Monster Energy Drinks Dangerous to the Heart?

Monster Energy drinks are extremely popular. However, a recent study that was presented to the American Heart Association insinuates that there may be a link between consumption of the drink to a spike in blood pressure that results in changes to the rhythms of the heart. People have died after drinking Monster Energy drinks, which include a high caffeine content, and as a result, lawsuits have been filed against its parent company, Monster Beverage Corporation.

The findings in the study that was presented to the American Heart Association suggest that consuming energy drinks can cause the blood pressure to increase, which changes the normal function of the heart.

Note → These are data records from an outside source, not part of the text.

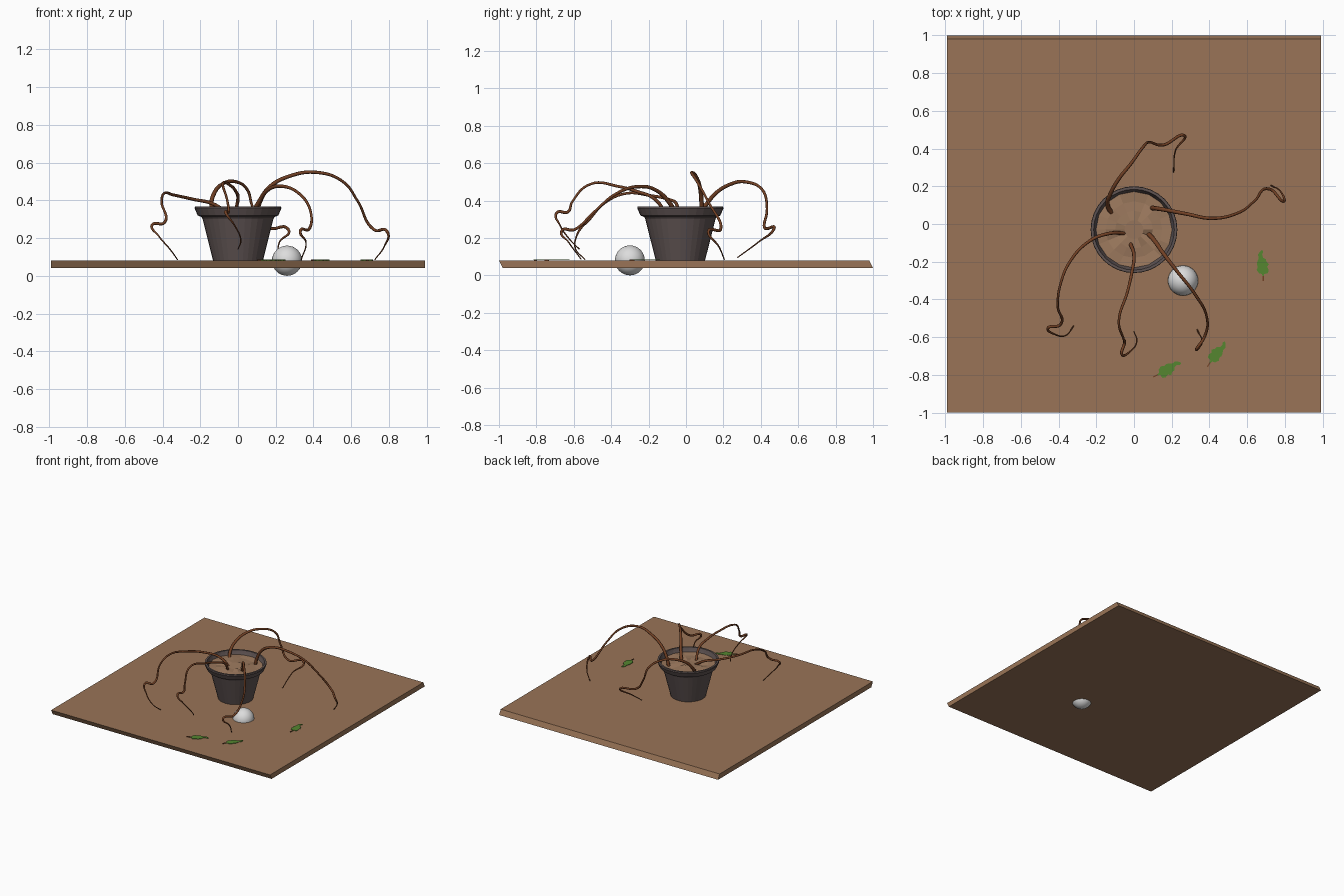
import bpy, bmesh, math, random
from mathutils import Vector, Matrix

if "Cube" in bpy.data.objects:
    bpy.data.objects.remove(bpy.data.objects["Cube"])

random.seed(4)


def material(name, rgb):
    m = bpy.data.materials.new(name)
    m.diffuse_color = (*rgb, 1)
    m.use_nodes = True
    m.node_tree.nodes["Principled BSDF"].inputs["Base Color"].default_value = m.diffuse_color
    return m


WOOD = material("wood brown", (0.32, 0.175, 0.095))
CLAY = material("dark pot", (0.115, 0.088, 0.086))
SOIL = material("soil brown", (0.33, 0.19, 0.11))
STEM = material("stem brown", (0.17, 0.052, 0.018))
LEAF = material("leaf green", (0.09, 0.24, 0.03))
BALL = material("ball white", (0.72, 0.72, 0.72))


def finish(name, bm, mat, smooth=None):
    bmesh.ops.recalc_face_normals(bm, faces=bm.faces)
    mesh = bpy.data.meshes.new(name)
    bm.to_mesh(mesh)
    bm.free()
    ob = bpy.data.objects.new(name, mesh)
    bpy.context.collection.objects.link(ob)
    mesh.materials.append(mat)
    if smooth:
        bpy.ops.object.select_all(action='DESELECT')
        ob.select_set(True)
        bpy.context.view_layer.objects.active = ob
        bpy.ops.object.shade_smooth_by_angle(angle=math.radians(smooth))
    return ob


def lathe(bm, profile, sides, cx, cy):
    """Revolve (radius, z) points; the profile may loop back inside."""
    rings = [[bm.verts.new((cx + r * math.cos(2 * math.pi * i / sides),
                            cy + r * math.sin(2 * math.pi * i / sides), z))
              for i in range(sides)] for r, z in profile]
    for a, b in zip(rings, rings[1:]):
        for i in range(sides):
            j = (i + 1) % sides
            bm.faces.new((a[i], a[j], b[j], b[i]))
    return rings


# Board with slanted front and back edges
bm = bmesh.new()
bmesh.ops.create_cube(bm, size=1)
for v in bm.verts:
    top = v.co.z > 0
    v.co = (v.co.x * 1.98, v.co.y * 1.98 + (-0.01 if top else 0.01), 0.08 if top else 0.04)
finish("board", bm, WOOD)

# Pot: tapered body, flared rim, hollow inside
PX, PY = 0.0, -0.03
bm = bmesh.new()
rings = lathe(bm, [(0.132, 0.08), (0.188, 0.302), (0.194, 0.312), (0.214, 0.32),
                   (0.23, 0.358), (0.228, 0.367), (0.214, 0.367), (0.208, 0.35),
                   (0.186, 0.30), (0.12, 0.10)], 32, PX, PY)
bm.faces.new(rings[0])
bm.faces.new(rings[-1])
finish("pot", bm, CLAY)

# Gently lumpy soil
bm = bmesh.new()
rings = lathe(bm, [(0.202, 0.335), (0.15, 0.335), (0.10, 0.335), (0.05, 0.335)], 16, PX, PY)
bm.faces.new(rings[-1])
for ring in rings[1:]:
    for v in ring:
        v.co.z += random.uniform(-0.008, 0.010)
finish("soil", bm, SOIL)

# Ball sunk halfway through the board
bm = bmesh.new()
bmesh.ops.create_uvsphere(bm, u_segments=32, v_segments=16, radius=0.08,
                          matrix=Matrix.Translation((0.26, -0.30, 0.08)))
finish("ball", bm, BALL, 60)


# Drooping stems: paths from soil to hanging tip, with a kinked joint
def stem(name, points, kink, base=0.013):
    cu = bpy.data.curves.new(name, 'CURVE')
    cu.dimensions = '3D'
    cu.bevel_depth = 1.0
    cu.bevel_resolution = 2
    cu.resolution_u = 8
    cu.use_fill_caps = True
    sp = cu.splines.new('BEZIER')
    sp.bezier_points.add(len(points) - 1)
    last = len(points) - 1
    for i, (bp, p) in enumerate(zip(sp.bezier_points, points)):
        bp.co = p
        bp.handle_left_type = bp.handle_right_type = 'AUTO'
        if i < kink - 1:
            bp.radius = base + (0.0055 - base) * i / (kink - 1)
        elif i <= kink:
            bp.radius = 0.008
        else:
            bp.radius = 0.005 - 0.002 * (i - kink) / (last - kink)
    ob = bpy.data.objects.new(name, cu)
    bpy.context.collection.objects.link(ob)
    cu.materials.append(STEM)
    bpy.ops.object.select_all(action='DESELECT')
    ob.select_set(True)
    bpy.context.view_layer.objects.active = ob
    bpy.ops.object.convert(target='MESH')
    bpy.ops.object.shade_smooth_by_angle(angle=math.radians(60))


stem("left_stem", [(-.04, -.05, .32), (-.13, -.05, .38), (-.235, -.09, .405), (-.34, -.2, .428),
                   (-.39, -.32, .438), (-.405, -.43, .39), (-.392, -.535, .28), (-.455, -.55, .27),
                   (-.42, -.585, .21), (-.36, -.59, .14), (-.32, -.54, .085)], 7, 0.010)
stem("front_stem", [(-.02, -.1, .32), (0, -.17, .41), (-.012, -.26, .448), (-.035, -.36, .475),
                    (-.08, -.51, .488), (-.055, -.61, .39), (-.05, -.63, .34), (-.065, -.69, .335),
                    (-.02, -.675, .27), (.015, -.62, .19), (0, -.57, .14)], 7, 0.010)
stem("front_right_stem", [(.075, -.05, .32), (.11, -.09, .39), (.155, -.155, .452), (.22, -.24, .475),
                          (.325, -.375, .435), (.385, -.49, .34), (.375, -.595, .245), (.33, -.665, .235),
                          (.36, -.63, .18), (.335, -.56, .085)], 7)
stem("back_stem", [(-.11, .045, .32), (-.14, .10, .37), (-.125, .16, .44), (-.08, .24, .488),
                   (-.02, .315, .5), (.05, .41, .455), (.08, .433, .36), (.16, .42, .255),
                   (.265, .47, .248), (.22, .39, .18), (.21, .275, .095)], 8)
stem("right_stem", [(.095, .085, .32), (.115, .083, .39), (.165, .075, .468), (.27, .055, .527),
                    (.42, .03, .548), (.555, .06, .50), (.635, .118, .395), (.72, .185, .245),
                    (.79, .12, .235), (.775, .175, .155), (.725, .205, .085)], 8)

# Fallen leaves: (distance along, left edge, right edge), jagged with a curled tip
OUTLINE = [(0, -.003, .003), (.018, -.006, .006), (.022, -.026, .022), (.040, -.030, .034),
           (.056, -.022, .028), (.070, -.032, .033), (.084, -.018, .030), (.096, -.016, .024),
           (.104, -.002, .022), (.120, .004, .026), (.134, -.002, .018), (.145, .002, .006)]


def leaf(number, x, y, angle, size, flip):
    turn = Matrix.Translation((x, y, 0.082)) @ Matrix.Rotation(math.radians(angle), 4, 'Z')
    bm = bmesh.new()
    layers = []
    for z in (0, 0.003):
        layers.append([[bm.verts.new(turn @ Vector((s * size, w * flip * size, z)))
                        for w in (a, b)] for s, a, b in OUTLINE])
    low, high = layers
    for rows in layers:
        for p, q in zip(rows, rows[1:]):
            bm.faces.new((p[0], q[0], q[1], p[1]))
    for side in (0, 1):
        for i in range(len(OUTLINE) - 1):
            bm.faces.new((low[i][side], low[i + 1][side], high[i + 1][side], high[i][side]))
    for i in (0, -1):
        bm.faces.new((low[i][0], low[i][1], high[i][1], high[i][0]))
    finish(f"leaf_{number}", bm, LEAF)
    # short woody stalk
    bm = bmesh.new()
    bmesh.ops.create_cube(bm, size=1, matrix=turn @ Matrix.Translation((-.006, 0, .001))
                          @ Matrix.Diagonal((.026, .006, .005, 1)))
    finish(f"leaf_stalk_{number}", bm, STEM)


leaf(1, 0.685, -0.283, 91, 1.0, 1)
leaf(2, 0.12, -0.802, 25, 1.0, 1)
leaf(3, 0.40, -0.74, 57, 0.98, -1)
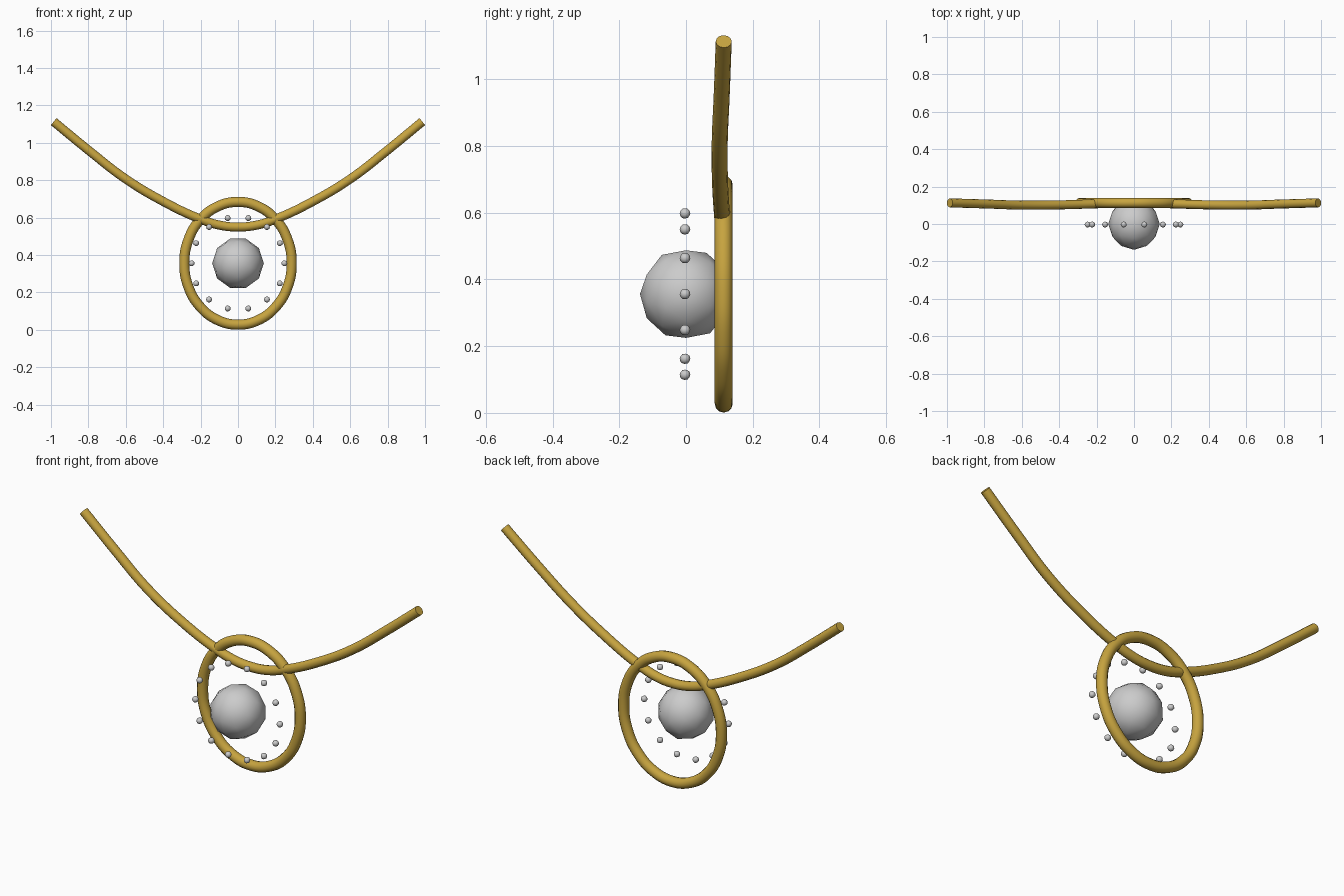
import bpy, math
from mathutils import Matrix

if "Cube" in bpy.data.objects:
    bpy.data.objects.remove(bpy.data.objects["Cube"])

gold = bpy.data.materials.new("gold")
gold.diffuse_color = (0.57, 0.37, 0.05, 1)
gold.use_nodes = True
gold.node_tree.nodes["Principled BSDF"].inputs["Base Color"].default_value = gold.diffuse_color
CZ = 0.356  # height of the pendant centre


def tube(name, pts, radius, closed=False):
    """Round gold tube swept through smooth points."""
    cu = bpy.data.curves.new(name, 'CURVE')
    cu.dimensions = '3D'
    cu.bevel_depth = radius
    cu.bevel_resolution = 4
    cu.resolution_u = 8
    cu.use_fill_caps = not closed
    sp = cu.splines.new('BEZIER')
    sp.bezier_points.add(len(pts) - 1)
    for bp, p in zip(sp.bezier_points, pts):
        bp.co = p
        bp.handle_left_type = bp.handle_right_type = 'AUTO'
    sp.use_cyclic_u = closed
    cu.materials.append(gold)
    ob = bpy.data.objects.new(name, cu)
    bpy.context.collection.objects.link(ob)
    bpy.ops.object.select_all(action='DESELECT')
    bpy.context.view_layer.objects.active = ob
    ob.select_set(True)
    bpy.ops.object.convert(target='MESH')
    bpy.ops.object.shade_smooth_by_angle(angle=math.radians(40))


def ball(name, radius, loc):
    """Low-poly ball with its pole facing the front."""
    bpy.ops.mesh.primitive_ico_sphere_add(subdivisions=2, radius=radius, location=loc)
    ob = bpy.context.object
    ob.name = name
    ob.data.transform(Matrix.Rotation(math.pi / 2, 4, 'Y') @ Matrix.Rotation(math.pi / 2, 4, 'X'))
    bpy.ops.object.shade_smooth()


# oval pendant frame
n = 16
tube("pendant_frame",
     [(0.287 * math.cos(2 * math.pi * i / n), 0.113, CZ + 0.328 * math.sin(2 * math.pi * i / n))
      for i in range(n)], 0.027, True)

# necklace cord, mirrored about the middle
half = [(0.985, 0.113, 1.113), (0.79, 0.107, 0.953), (0.605, 0.101, 0.81), (0.41, 0.102, 0.692),
        (0.2, 0.108, 0.592), (0.1, 0.111, 0.56)]
tube("necklace_cord", [(-x, y, z) for x, y, z in half] + [(0, 0.112, 0.55)] + half[::-1], 0.024)

# centre stone
ball("centre_stone", 0.138, (0, 0, CZ))

# ring of small beads
for i in range(14):
    a = 2 * math.pi * i / 14
    ball("bead_%02d" % (i + 1), 0.016, (0.248 * math.cos(a), -0.003, CZ + 0.248 * math.sin(a)))
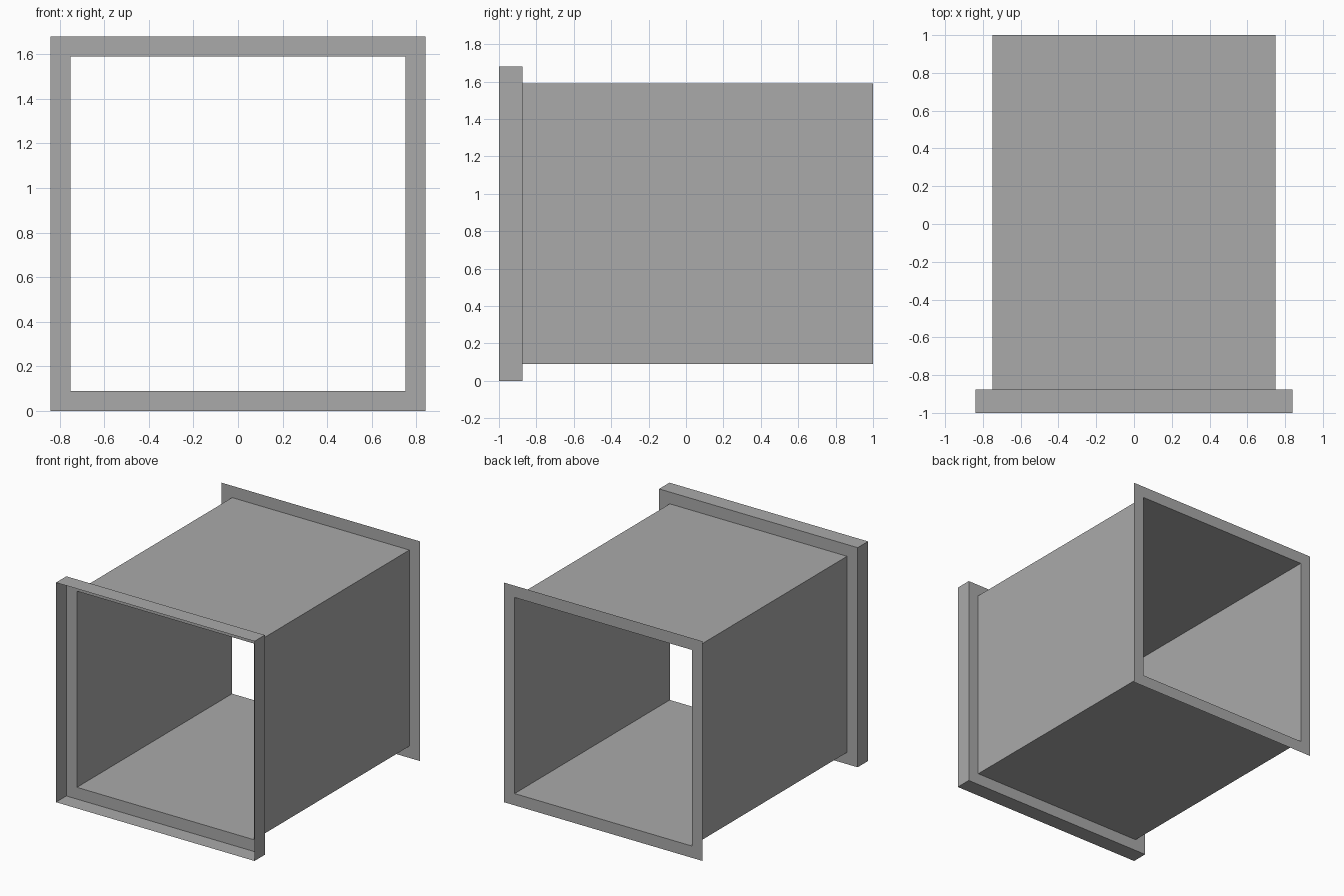
import bpy, bmesh

if "Cube" in bpy.data.objects:
    bpy.data.objects.remove(bpy.data.objects["Cube"])

MID_Z = 0.84      # height of the duct axis
OUTER = 0.84      # half size of the flanges
INNER = 0.75      # half size of the duct
FRONT, STEP, BACK = -1.0, -0.875, 1.0

# Dark grey sheet metal
metal = bpy.data.materials.new("dark_grey")
metal.diffuse_color = (0.4, 0.4, 0.4, 1.0)
metal.use_nodes = True
metal.node_tree.nodes["Principled BSDF"].inputs["Base Color"].default_value = metal.diffuse_color


def square_band(name, start, end):
    """Sheet between two square rings, each given as (half size, y)."""
    bm = bmesh.new()
    rings = [[bm.verts.new((sx * r, y, MID_Z + sz * r))
              for sx, sz in ((-1, -1), (1, -1), (1, 1), (-1, 1))]
             for r, y in (start, end)]
    a, b = rings
    for i in range(4):
        j = (i + 1) % 4
        bm.faces.new((a[j], a[i], b[i], b[j]))
    mesh = bpy.data.meshes.new(name)
    bm.to_mesh(mesh)
    bm.free()
    mesh.materials.append(metal)
    obj = bpy.data.objects.new(name, mesh)
    bpy.context.collection.objects.link(obj)
    return obj


# Open rim projecting forward around the front flange
square_band("front_rim", (OUTER, FRONT), (OUTER, STEP))
# Recessed frame between rim and duct
square_band("front_flange", (OUTER, STEP), (INNER, STEP))
# Thin-walled square duct, open at both ends
square_band("duct_body", (INNER, STEP), (INNER, BACK))
# Flat frame at the rear opening
square_band("rear_flange", (INNER, BACK), (OUTER, BACK))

The study is preliminary due to its as of yet unpublished nature, but it was discovered that participants who drank a mere one to three energy drinks had a QT interval that was 10 milliseconds longer than people who didn’t consume an energy drink. While this number may seem extremely minute, an extended QT interval can potentially lead to a fatal arrhythmia of the heart.

In addition, the researchers who performed the study looked at the systolic blood pressure of the individuals who participated. It was found as a result that consuming as little as one energy drink increased their blood pressure to an average of 3.5 points, and the participants, who ranged in age from 18 to 45, were said to be healthy. The researchers determined that individuals who had health issues would more likely experience side effects affecting the heart.

The Substance Abuse and Mental Health Services Administration reported that more emergency room visits were linked to energy drinks between 2007 and 2011, and that those visiting the E.R. because of them more than doubled 10,068 to 20,783 between those years. Most patients were male, but the number of visits to the E.R. for either sex doubled between the years of 2007 and 2011. Those aged 18 to 39 were most likely to be seen at the emergency room for issues related to consumption of energy drinks, although there was an increase of individuals 40 and older of 279 percent between 2007 and 2011.

It was also revealed that the caffeine content in an energy drink is anywhere from 80 to over 500 milligrams. Meanwhile, a cup of coffee of only five ounces contains only 100 milligrams of caffeine. Lawsuits have been filed against the makers of a few energy drinks as a result of fatal heart attacks in individuals after drinking the products.

Comments are closed.